» **Exercise instructions**:
Exclude the pictures, and otherwise reproduce the data in full.

» **Task inputs**:
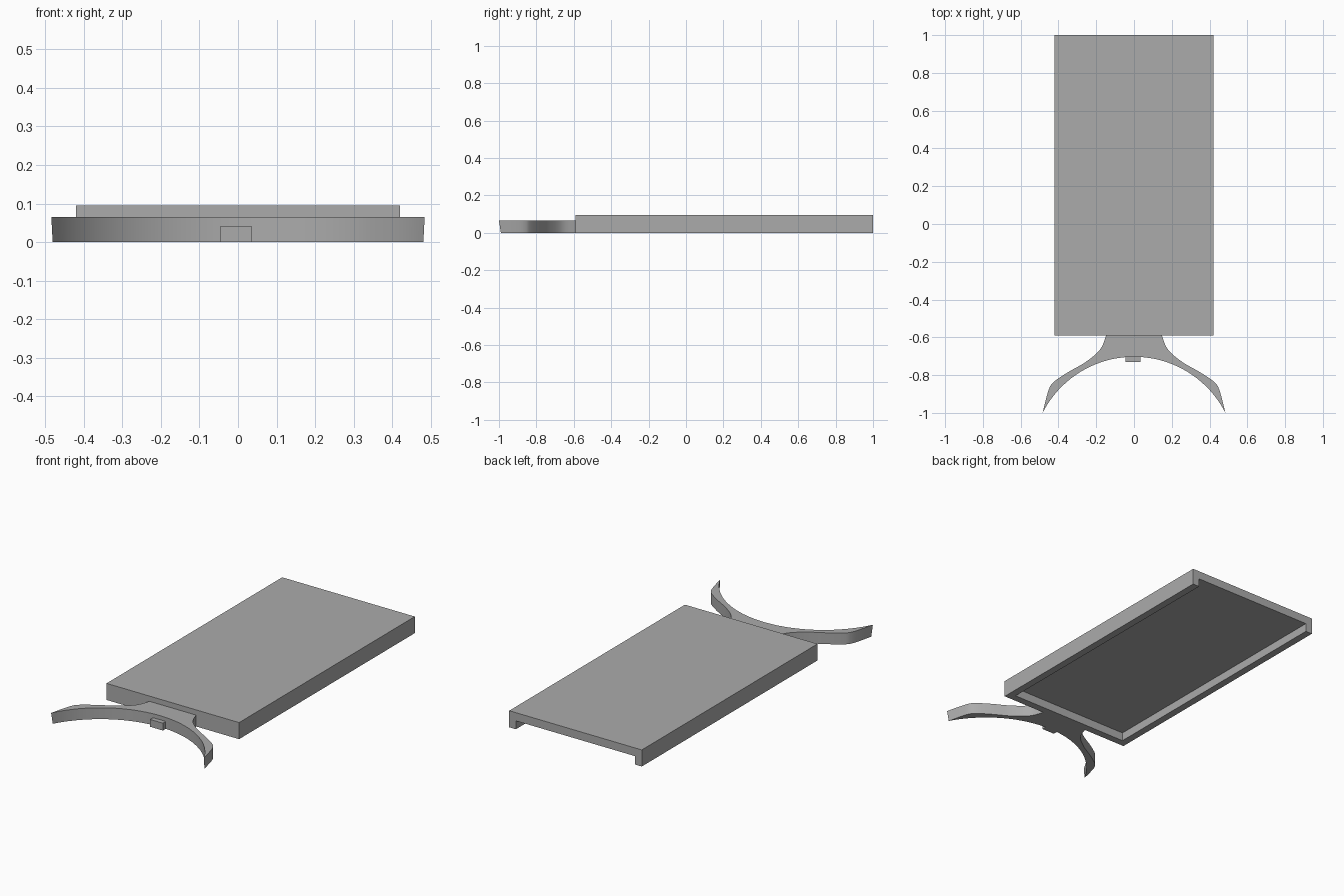
import bpy
import bmesh
import math
from mathutils import Vector

if "Cube" in bpy.data.objects:
    bpy.data.objects.remove(bpy.data.objects["Cube"], do_unlink=True)

GREY = (0.41, 0.41, 0.41, 1)
mat = bpy.data.materials.new("matt grey")
mat.use_nodes = True
mat.diffuse_color = GREY
mat.node_tree.nodes["Principled BSDF"].inputs["Base Color"].default_value = GREY


def add_object(name, bm):
    bmesh.ops.recalc_face_normals(bm, faces=bm.faces[:])
    mesh = bpy.data.meshes.new(name)
    bm.to_mesh(mesh)
    bm.free()
    mesh.materials.append(mat)
    obj = bpy.data.objects.new(name, mesh)
    bpy.context.collection.objects.link(obj)
    return obj


def box(name, low, high):
    bm = bmesh.new()
    bmesh.ops.create_cube(bm, size=1)
    low, high = Vector(low), Vector(high)
    for v in bm.verts:
        v.co = (low + high) / 2 + v.co * (high - low)
    return add_object(name, bm)


def activate(obj):
    bpy.ops.object.select_all(action="DESELECT")
    obj.select_set(True)
    bpy.context.view_layer.objects.active = obj


def spline(points, steps=6):
    """Smooth Catmull-Rom path through the points."""
    p = [Vector(q) for q in points]
    p = [2 * p[0] - p[1]] + p + [2 * p[-1] - p[-2]]
    path = []
    for a, b, c, d in zip(p, p[1:], p[2:], p[3:]):
        for i in range(steps):
            t = i / steps
            path.append(0.5 * (2 * b + (c - a) * t + (2*a - 5*b + 4*c - d) * t**2
                               + (3*b - a - 3*c + d) * t**3))
    return path + [p[-2]]


# Tray: slab hollowed from below, open at the back
tray = box("tray", (-0.42, -0.59, 0), (0.42, 1, 0.095))
cutter = box("tray_cutter", (-0.378, -0.548, -0.1), (0.378, 1.1, 0.048))
cutter.hide_render = True
cut = tray.modifiers.new("hollow", "BOOLEAN")
cut.operation = "DIFFERENCE"
cut.solver = "EXACT"
cut.object = cutter
activate(tray)
bpy.ops.object.modifier_apply(modifier=cut.name)
bpy.data.objects.remove(cutter, do_unlink=True)

# Curved bracket: flared outer edge on each side, circular inner edge
HEIGHT, TIP_X, TIP_Y, CROWN_Y = 0.065, 0.484, -1.0, -0.703
outer = spline([(0.145, -0.585), (0.18, -0.665), (0.255, -0.73), (0.35, -0.785),
                (0.42, -0.832), (0.445, -0.862), (0.463, -0.915), (TIP_X, TIP_Y)])
sag = CROWN_Y - TIP_Y
radius = (TIP_X**2 + sag**2) / (2 * sag)
span = math.asin(TIP_X / radius)
STEPS = 40
inner = []
for i in range(1, STEPS):
    a = span * (1 - 2 * i / STEPS)
    inner.append(Vector((radius * math.sin(a), CROWN_Y - radius + radius * math.cos(a))))
left = [Vector((-p.x, p.y)) for p in reversed(outer)]
outline = outer + inner + left

bm = bmesh.new()
bottom, top = [], []
for p in outline:
    # the underside draws in slightly towards the tips
    k = max(0, (abs(p.x) - 0.4) / (TIP_X - 0.4)) * max(0, (-0.85 - p.y) / 0.15)
    bottom.append(bm.verts.new((p.x * (1 - 0.007 * k), p.y + 0.01 * k, 0)))
    top.append(bm.verts.new((p.x, p.y, HEIGHT)))
bm.faces.new(bottom)
bm.faces.new(top)
for i in range(len(outline)):
    j = (i + 1) % len(outline)
    bm.faces.new((bottom[i], bottom[j], top[j], top[i]))
bracket = add_object("curved_bracket", bm)
activate(bracket)
bpy.ops.object.shade_smooth_by_angle(angle=math.radians(30))

# Small locating tab on the inner edge
box("locating_tab", (-0.045, -0.73, 0), (0.035, -0.69, 0.042))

» **Exercise answer**:
import bpy
import bmesh
import math
from mathutils import Vector

if "Cube" in bpy.data.objects:
    bpy.data.objects.remove(bpy.data.objects["Cube"], do_unlink=True)

GREY = (0.41, 0.41, 0.41, 1)
mat = bpy.data.materials.new("matt grey")
mat.use_nodes = True
mat.diffuse_color = GREY
mat.node_tree.nodes["Principled BSDF"].inputs["Base Color"].default_value = GREY


def add_object(name, bm):
    bmesh.ops.recalc_face_normals(bm, faces=bm.faces[:])
    mesh = bpy.data.meshes.new(name)
    bm.to_mesh(mesh)
    bm.free()
    mesh.materials.append(mat)
    obj = bpy.data.objects.new(name, mesh)
    bpy.context.collection.objects.link(obj)
    return obj


def box(name, low, high):
    bm = bmesh.new()
    bmesh.ops.create_cube(bm, size=1)
    low, high = Vector(low), Vector(high)
    for v in bm.verts:
        v.co = (low + high) / 2 + v.co * (high - low)
    return add_object(name, bm)


def activate(obj):
    bpy.ops.object.select_all(action="DESELECT")
    obj.select_set(True)
    bpy.context.view_layer.objects.active = obj


def spline(points, steps=6):
    """Smooth Catmull-Rom path through the points."""
    p = [Vector(q) for q in points]
    p = [2 * p[0] - p[1]] + p + [2 * p[-1] - p[-2]]
    path = []
    for a, b, c, d in zip(p, p[1:], p[2:], p[3:]):
        for i in range(steps):
            t = i / steps
            path.append(0.5 * (2 * b + (c - a) * t + (2*a - 5*b + 4*c - d) * t**2
                               + (3*b - a - 3*c + d) * t**3))
    return path + [p[-2]]


# Tray: slab hollowed from below, open at the back
tray = box("tray", (-0.42, -0.59, 0), (0.42, 1, 0.095))
cutter = box("tray_cutter", (-0.378, -0.548, -0.1), (0.378, 1.1, 0.048))
cutter.hide_render = True
cut = tray.modifiers.new("hollow", "BOOLEAN")
cut.operation = "DIFFERENCE"
cut.solver = "EXACT"
cut.object = cutter
activate(tray)
bpy.ops.object.modifier_apply(modifier=cut.name)
bpy.data.objects.remove(cutter, do_unlink=True)

# Curved bracket: flared outer edge on each side, circular inner edge
HEIGHT, TIP_X, TIP_Y, CROWN_Y = 0.065, 0.484, -1.0, -0.703
outer = spline([(0.145, -0.585), (0.18, -0.665), (0.255, -0.73), (0.35, -0.785),
                (0.42, -0.832), (0.445, -0.862), (0.463, -0.915), (TIP_X, TIP_Y)])
sag = CROWN_Y - TIP_Y
radius = (TIP_X**2 + sag**2) / (2 * sag)
span = math.asin(TIP_X / radius)
STEPS = 40
inner = []
for i in range(1, STEPS):
    a = span * (1 - 2 * i / STEPS)
    inner.append(Vector((radius * math.sin(a), CROWN_Y - radius + radius * math.cos(a))))
left = [Vector((-p.x, p.y)) for p in reversed(outer)]
outline = outer + inner + left

bm = bmesh.new()
bottom, top = [], []
for p in outline:
    # the underside draws in slightly towards the tips
    k = max(0, (abs(p.x) - 0.4) / (TIP_X - 0.4)) * max(0, (-0.85 - p.y) / 0.15)
    bottom.append(bm.verts.new((p.x * (1 - 0.007 * k), p.y + 0.01 * k, 0)))
    top.append(bm.verts.new((p.x, p.y, HEIGHT)))
bm.faces.new(bottom)
bm.faces.new(top)
for i in range(len(outline)):
    j = (i + 1) % len(outline)
    bm.faces.new((bottom[i], bottom[j], top[j], top[i]))
bracket = add_object("curved_bracket", bm)
activate(bracket)
bpy.ops.object.shade_smooth_by_angle(angle=math.radians(30))

# Small locating tab on the inner edge
box("locating_tab", (-0.045, -0.73, 0), (0.035, -0.69, 0.042))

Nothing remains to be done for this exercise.